You might be eligible to recover compensation for your losses by bringing a personal injury case if you sustained injuries or losses as a result of another driver’s carelessness in an automobile collision. When someone is hurt in a car accident, it is usual for them to miss work or other opportunities to earn money.
The recovery of lost wages is a permitted kind of damage in a personal injury case. To get legal advice and representation for your specific injuries, contact Palmdale Lancaster personal injury lawyers.
The following are some more areas that may be compensated for under the heading of revenue loss:
- Loss of earning capacity – If a car accident leaves a person permanently disabled or with a long-term impairment that prevents them from working, they may be entitled to this type of compensation. Such impacts may last for an infinite amount of time. This is true even if the person is able to work but is unable to obtain a position with a better salary than they would have otherwise been able to.
- Pre-existing injury aggravation: If an injury you already had becomes worse as a result of the car accident, making it so that you are no longer able to work or are no longer able to work as well as you did before the accident, you may still be eligible to receive compensation for the full amount of your lost wages and loss of earning capacity.
It should be highlighted that to be compensated for your lost wages or earning capacity. You must be able to show that you lost those wages or that your earning ability was lost. It is considerably simpler to demonstrate lost wages because you only need to provide a pay stub from before the accident and evidence that you missed work as a result of the event.
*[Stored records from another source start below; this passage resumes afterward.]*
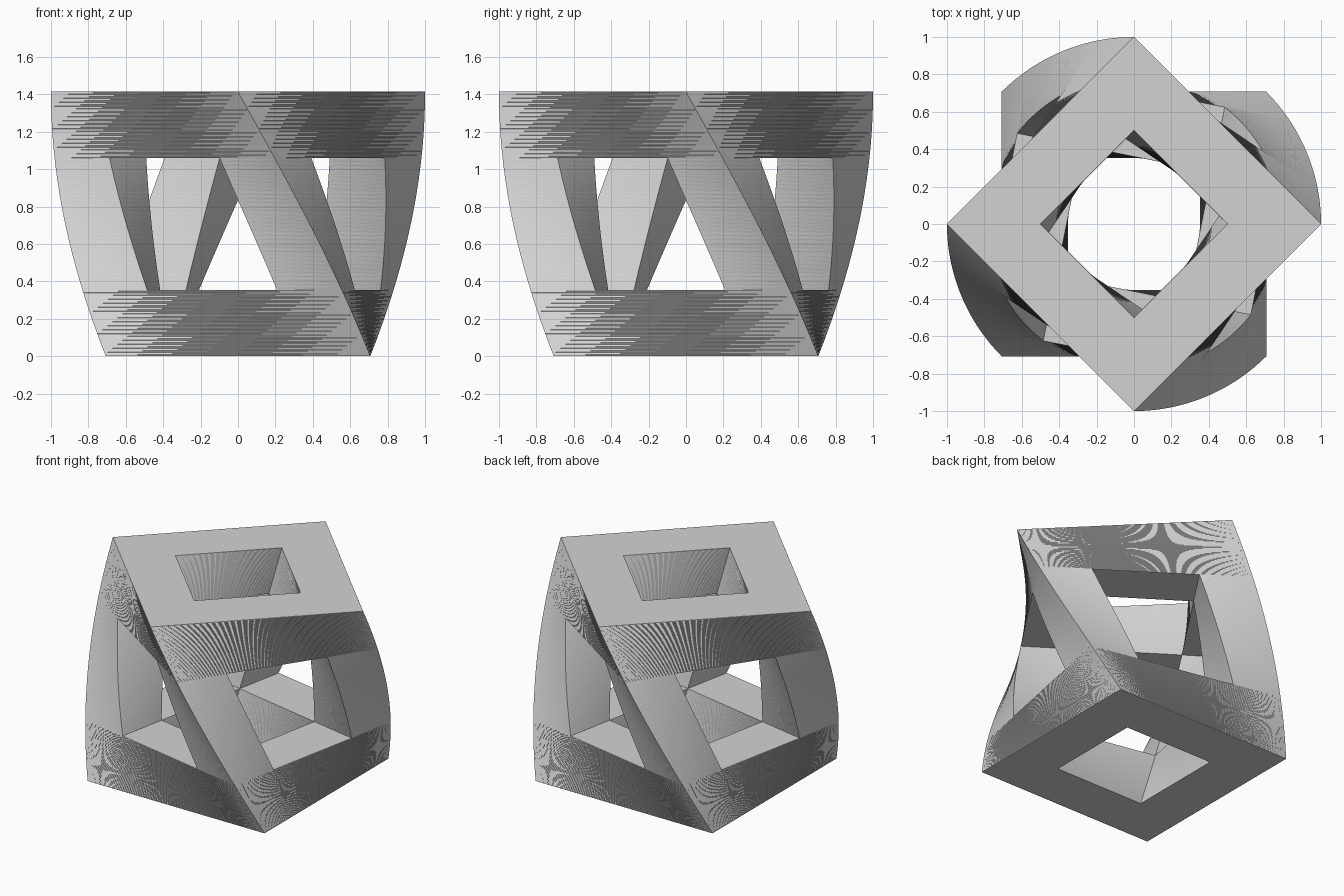
import bpy
import bmesh
from math import cos, sin, pi, sqrt
from mathutils import Vector

if "Cube" in bpy.data.objects:
    bpy.data.objects.remove(bpy.data.objects["Cube"], do_unlink=True)

HALF = sqrt(0.5)        # half the side of the block
HOLE = HALF / 2         # half the side of each square opening
HEIGHT = 2 * HALF
LOW, HIGH = HEIGHT / 4, HEIGHT * 3 / 4
STEPS = 200             # slices over the full height

grey = bpy.data.materials.new("plain grey")
grey.use_nodes = True
grey.diffuse_color = (0.65, 0.65, 0.65, 1)
grey.node_tree.nodes["Principled BSDF"].inputs["Base Color"].default_value = (0.65, 0.65, 0.65, 1)

bm = bmesh.new()


def twisted(x, y, z):
    """Turn a point clockwise, an eighth of a turn over the full height."""
    a = -pi / 4 * z / HEIGHT
    return Vector((x * cos(a) - y * sin(a), x * sin(a) + y * cos(a), z))


def rect(x0, y0, x1, y1):
    return [(x0, y0), (x1, y0), (x1, y1), (x0, y1)]


def sweep(loop, z0, z1):
    """Twisted walls over a counter-clockwise outline."""
    count = round(STEPS * (z1 - z0) / HEIGHT)
    rings = []
    for i in range(count + 1):
        z = z0 + (z1 - z0) * i / count
        rings.append([bm.verts.new(twisted(x, y, z)) for x, y in loop])
    for low, up in zip(rings, rings[1:]):
        for k in range(len(loop)):
            n = (k + 1) % len(loop)
            bm.faces.new((low[k], low[n], up[n]))
            bm.faces.new((low[k], up[n], up[k]))


def flat(loop, z, up):
    verts = [bm.verts.new(twisted(x, y, z)) for x, y in loop]
    bm.faces.new(verts if up else verts[::-1])


outer = rect(-HALF, -HALF, HALF, HALF)
inner = rect(-HOLE, -HOLE, HOLE, HOLE)

# Bottom and top frames: outer walls and the walls of the vertical opening
for z0, z1 in ((0, LOW), (HIGH, HEIGHT)):
    sweep(outer, z0, z1)
    sweep(inner[::-1], z0, z1)

# Four corner posts between the frames
for x in (-HALF, HOLE):
    for y in (-HALF, HOLE):
        sweep(rect(x, y, x + HOLE, y + HOLE), LOW, HIGH)

# Flat ends of the frames, and the sills and heads of the side windows
for k in range(4):
    n = (k + 1) % 4
    for z, up in ((0, False), (HEIGHT, True)):
        flat([outer[k], outer[n], inner[n], inner[k]], z, up)
for strip in (rect(-HOLE, -HALF, HOLE, -HOLE), rect(-HOLE, HOLE, HOLE, HALF),
              rect(-HALF, -HOLE, -HOLE, HOLE), rect(HOLE, -HOLE, HALF, HOLE)):
    flat(strip, LOW, True)
    flat(strip, HIGH, False)

bmesh.ops.remove_doubles(bm, verts=bm.verts[:], dist=1e-5)
# Join the coplanar quarters of each end into clean faces
mesh = bpy.data.meshes.new("twisted_block")
bm.to_mesh(mesh)
bm.free()
mesh.materials.append(grey)
block = bpy.data.objects.new("twisted_block", mesh)
bpy.context.collection.objects.link(block)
If you are self-employed, you will probably need to provide evidence of what would ordinarily be considered your earnings, such as invoices at the same time last year. Loss of earning ability is far more difficult to demonstrate and is based on your area of employment, the degree and nature of your injuries, and other factors.
In such cases, the person has a right to the compensation they would have earned if their leg had not been shattered and they were still capable of working.